When school reopenings were first being discussed, teachers were assured by politicians and school administrators alike that PPE and cleaning supplies would be readily available. Participant responses already indicated that this was not the case. Nevertheless, I still wanted to investigate how well this promise was upheld. Again, answers varied. Whether or not teachers had access to PPE and cleaning products largely depended on the school.
The good news: sixty-two percent of respondents stated that they had consistent access to cleaning supplies and PPE. Of that sixty-two percent, respondents said cleaning supplies were more readily available than PPE, like masks. Twenty-three percent asserted that they only received these supplies once or randomly, as opposed to a consistent basis. Less than one percent of respondents claimed that they received no supplies. While another one percent explained that their supplies were low, or in some cases dangerous, quality.
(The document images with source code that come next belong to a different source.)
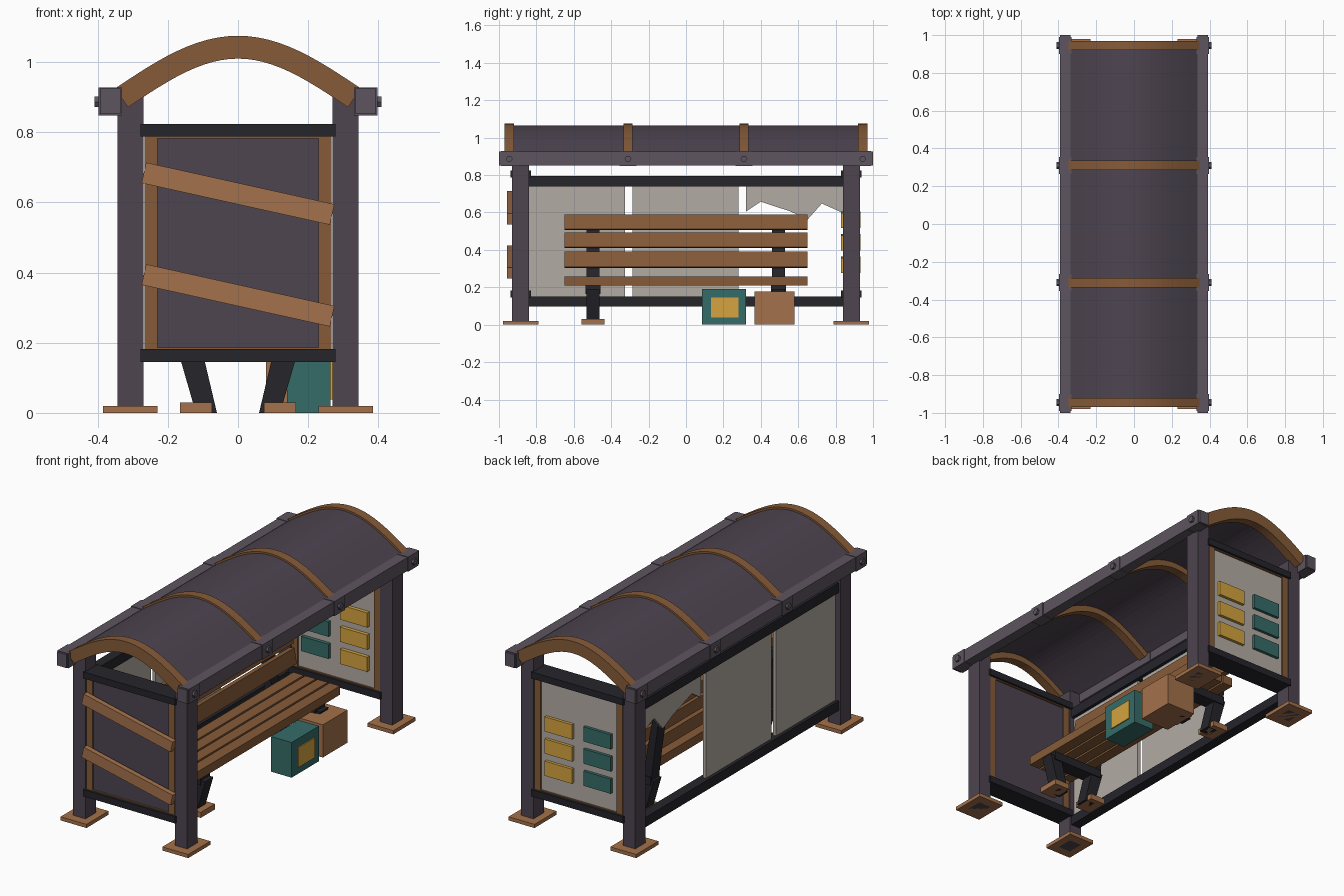
import bpy, bmesh, math
from mathutils import Matrix, Vector

if "Cube" in bpy.data.objects:
    bpy.data.objects.remove(bpy.data.objects["Cube"])


def mat(name, r, g, b):
    m = bpy.data.materials.new(name)
    m.diffuse_color = (r, g, b, 1)
    m.use_nodes = True
    m.node_tree.nodes["Principled BSDF"].inputs["Base Color"].default_value = m.diffuse_color
    return m


PLUM = mat("dark_plum", .075, .058, .08)
PLUM2 = mat("light_plum", .11, .09, .115)
IRON = mat("iron", .018, .018, .024)
WOOD = mat("wood", .24, .105, .04)
WOOD2 = mat("light_wood", .37, .165, .07)
CREAM = mat("cream", .45, .41, .37)
TEAL = mat("teal", .035, .15, .14)
GOLD = mat("gold", .66, .37, .05)


def finish(name, bm, m):
    bmesh.ops.recalc_face_normals(bm, faces=bm.faces)
    me = bpy.data.meshes.new(name)
    bm.to_mesh(me)
    bm.free()
    me.materials.append(m)
    ob = bpy.data.objects.new(name, me)
    bpy.context.collection.objects.link(ob)
    return ob


def box(name, x, y, z, m, rot=None):
    """Box from (min, max) ranges, optionally turned about its centre: (angle, axis)."""
    c = Vector([(a[0] + a[1]) / 2 for a in (x, y, z)])
    s = [a[1] - a[0] for a in (x, y, z)]
    r = Matrix.Rotation(math.radians(rot[0]), 4, rot[1]) if rot else Matrix()
    bm = bmesh.new()
    bmesh.ops.create_cube(bm, size=1, matrix=Matrix.Translation(c) @ r @ Matrix.Diagonal((*s, 1)))
    return finish(name, bm, m)


def prism(name, pts, axis, a, b, m):
    """Extrude a 2D outline: axis 'y' takes (x, z) points, axis 'x' takes (y, z)."""
    bm = bmesh.new()
    vs = [bm.verts.new((u, a, v) if axis == 'y' else (a, u, v)) for u, v in pts]
    f = bm.faces.new(vs)
    ext = bmesh.ops.extrude_face_region(bm, geom=[f])["geom"]
    d = (0, b - a, 0) if axis == 'y' else (b - a, 0, 0)
    bmesh.ops.translate(bm, vec=d, verts=[g for g in ext if isinstance(g, bmesh.types.BMVert)])
    return finish(name, bm, m)


def around(c, w):
    return (c - w / 2, c + w / 2)


def roof_arc(top, bottom, n=24):
    """Closed strip below the roof curve, between two normal offsets."""
    outer, inner = [], []
    for i in range(n + 1):
        x = -.35 + .7 * i / n
        k = math.pi / 2 / .35
        z = .925 + .15 * math.cos(k * x)
        nrm = Vector((.15 * k * math.sin(k * x), 1)).normalized()
        outer.append((x - nrm.x * top, z - nrm.y * top))
        inner.append((x - nrm.x * bottom, z - nrm.y * bottom))
    return outer + inner[::-1]


# Corner posts and base plates
for sx in (-1, 1):
    for sy in (-1, 1):
        box("post", around(sx * .307, .074), around(sy * .884, .09), (0, .9), PLUM)
        box("base_plate", around(sx * .307, .156), around(sy * .884, .19), (0, .02), WOOD2)

# Eave beams with brackets and bolts
ribs = (-.945, -.31, .31, .945)
for s in (-1, 1):
    box("eave_beam", around(s * .364, .058), (-1, 1), (.852, .925), PLUM2)
    for y in ribs:
        box("beam_bracket", around(s * .364, .066), around(y, .09), (.848, .928), PLUM2)
        bm = bmesh.new()
        bmesh.ops.create_cone(bm, cap_ends=True, segments=6, radius1=.018, radius2=.018, depth=.02,
                              matrix=Matrix.Translation((s * .399, y, .887)) @ Matrix.Rotation(math.pi / 2, 4, 'Y'))
        finish("bracket_bolt", bm, PLUM2)

# Vaulted roof sheet and ribs
prism("roof_sheet", roof_arc(.01, .032), 'y', -.95, .95, PLUM)
for y in ribs:
    prism("roof_rib", roof_arc(0, .065), 'y', y - .025, y + .025, WOOD)

# End walls: rails, wooden frame and panel
for s, m in ((-1, PLUM), (1, CREAM)):
    y = s * .884
    for z in ((.145, .182), (.788, .824)):
        box("end_rail", (-.278, .278), around(y, .11), z, IRON)
    for sx in (-1, 1):
        box("end_frame_side", around(sx * .248, .036), around(y, .084), (.18, .79), WOOD)
    for z in ((.18, .187), (.782, .79)):
        box("end_frame_strip", (-.23, .23), around(y, .084), z, WOOD)
    box("end_panel", (-.232, .232), around(y, .068), (.185, .784), m)

# Boards nailed across the front wall
for z in (.625, .335):
    box("nailed_board", around(0, .55), (-.956, -.928), around(z, .06), WOOD2, (12.5, 'Y'))

# Notice cards, both sides of the rear end wall
for i in range(3):
    for x, dz, m in ((.117, 0, GOLD), (-.117, .008, TEAL)):
        for s in (-1, 1):
            box("notice_card", around(x, .165), around(.881 + s * .043, .02),
                around(.558 - i * .121 + dz, .08), m)

# Long back wall: rails, two whole panels and one broken panel
for z in ((.097, .15), (.74, .794)):
    box("back_rail", around(-.307, .055), (-.85, .85), z, IRON)
for y in ((-.845, -.325), (-.285, .28)):
    box("back_panel", around(-.307, .018), y, (.148, .745), CREAM)
prism("broken_panel", [(.32, .745), (.32, .605), (.4, .658), (.56, .605), (.65, .562), (.726, .648),
                       (.845, .595), (.845, .745)], 'x', -.316, -.298, CREAM)

# Bench seat and leaning backrest slats
for i in range(4):
    box("seat_slat", around(.129 - i * .073, .062), (-.65, .65), (.209, .257), WOOD)
for i, (z, h) in enumerate(((.348, .084), (.452, .08), (.548, .08))):
    box("back_slat", around(-.122 - i * .018, .03), (-.65, .65), around(z, h), WOOD, (-10, 'Y'))

# Bench supports: cross bar, back upright, slanted legs and feet
for y in (-.497, .495):
    a, b = y - .034, y + .034
    box("bench_cross_bar", (-.16, .15), around(y, .08), (.165, .21), IRON)
    prism("bench_upright", [(-.16, .19), (-.11, .19), (-.137, .35), (-.17, .53), (-.205, .53), (-.18, .35)],
          'y', a, b, IRON)
    for s in (-1, 1):
        prism("bench_leg", [(s * .105, .19), (s * .175, .19), (s * .12, 0), (s * .06, 0)], 'y', a, b, IRON)
        box("bench_foot", around(s * .12, .092), around(y, .122), (0, .03), WOOD2)

# Small cabinet with a gold front, and a wooden crate
box("cabinet", (.14, .264), (.085, .32), (0, .192), TEAL)
box("cabinet_front", (.255, .27), (.134, .28), (.038, .146), GOLD)
box("crate", (.08, .255), (.367, .58), (0, .178), WOOD2)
Although the teachers who made this claim were a small minority, it’s worth addressing their experiences. In my capacity as one journalist, I was only able to interview fifty teachers. The probability is high that many teachers throughout the country also received low-quality or hazardous cleaning materials. One teacher explained, “My school provided a caustic chemical to clean with that ate away the skin on my hands and made me physically ill for months. We were supposed to have respirators and rubber gloves to use it, but they never even trained us. When I called the department of health, they did nothing. They had pregnant women using this even though it causes birth defects.” On the other end of the spectrum, some teachers received cleaning supplies that were effectively useless including baby wipes and cloth rags to disinfect their classrooms.
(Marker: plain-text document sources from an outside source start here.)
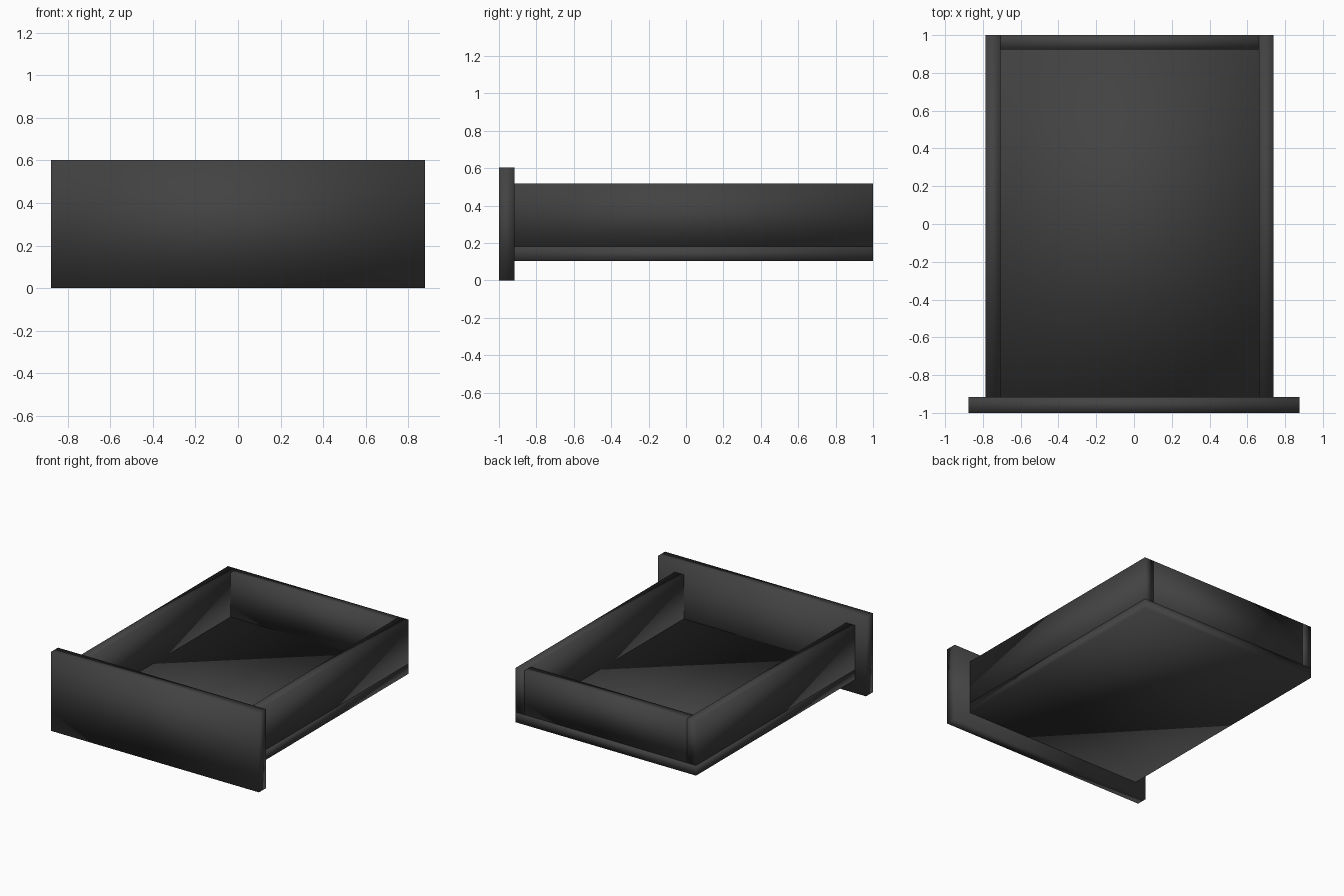
import bpy
import bmesh
from mathutils import Vector

if "Cube" in bpy.data.objects:
    bpy.data.objects.remove(bpy.data.objects["Cube"], do_unlink=True)

charcoal = bpy.data.materials.new("charcoal")
charcoal.use_nodes = True
colour = (0.055, 0.055, 0.055, 1)
charcoal.diffuse_color = colour
charcoal.node_tree.nodes["Principled BSDF"].inputs["Base Color"].default_value = colour


def board(name, low, high):
    """Softly shaded box spanning two opposite corners."""
    low, high = Vector(low), Vector(high)
    mesh = bpy.data.meshes.new(name)
    bm = bmesh.new()
    bmesh.ops.create_cube(bm, size=1)
    bmesh.ops.scale(bm, vec=high - low, verts=bm.verts)
    bmesh.ops.translate(bm, vec=(low + high) / 2, verts=bm.verts)
    for face in bm.faces:
        face.smooth = True
    bm.to_mesh(mesh)
    bm.free()
    mesh.materials.append(charcoal)
    obj = bpy.data.objects.new(name, mesh)
    bpy.context.collection.objects.link(obj)
    return obj


# Main levels of the drawer; the box sits slightly off centre behind its front
left, right = 0.738, -0.785
front, back = -0.917, 1.0
bottom, floor, rim = 0.103, 0.18, 0.517
thick = 0.077

# Front panel and base
board("front_panel", (-0.877, -1, 0), (0.877, front, 0.603))
board("base", (right, front, bottom), (left, back, floor))

# Side walls and the back wall fitted between them
board("right_wall", (right, front, floor), (right + thick, back, rim))
board("left_wall", (left - thick, front, floor), (left, back, rim))
board("back_wall", (right + thick, back - thick, floor), (left - thick, back, rim))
When it came to PPE, several teachers noted that while available, the materials were ill-fitting or poor quality. Some received face shields that were held together with staples, reusable masks that were either too big or too small, and a limited supply of disposable masks. Given the quality and inconsistent availably of PPE and cleaning products, I asked the teachers whether or not they purchased their own materials. A staggering eighty-four percent spent their own money on PPE and cleaning supplies. On average, teachers spent $194 and the amounts spent ranged from $30 to $2,000.
Any teacher reading this article is probably not surprised by how much money other teachers spent during the past school year. Before the COVID-19 pandemic, ninety-four percent of American public school teachers reported spending their own money on classroom supplies. How much did teachers spend? In 2018, teachers spent on average $740 per year. Twenty-eight percent reported spending over $1,000 annually on their classrooms.
Add in the costs of PPE and cleaning supplies, and teachers could easily spend thousands of dollars on their classrooms. Throughout the COVID-19 pandemic, the cost of PPE and cleaning products rose over 1,000%. That’s an absurd amount of money for anyone to spend on their job, let alone in a criminally underpaid profession. According to the National Education Association, “the estimated average annual salary for K-12 teachers was just over $58,000 during the 2016–2017 school year.” In fact, “…in most states, K-12 educators’ salaries fall below the living wage.”
The COVID-19 pandemic demanded so much from teachers emotionally, physically, and financially. As we head into the 2021–2022 school year, I implore you to recognize how much our society demanded of teachers and how little they were given in return. I again want to thank the fifty wonderful teachers who made this article possible.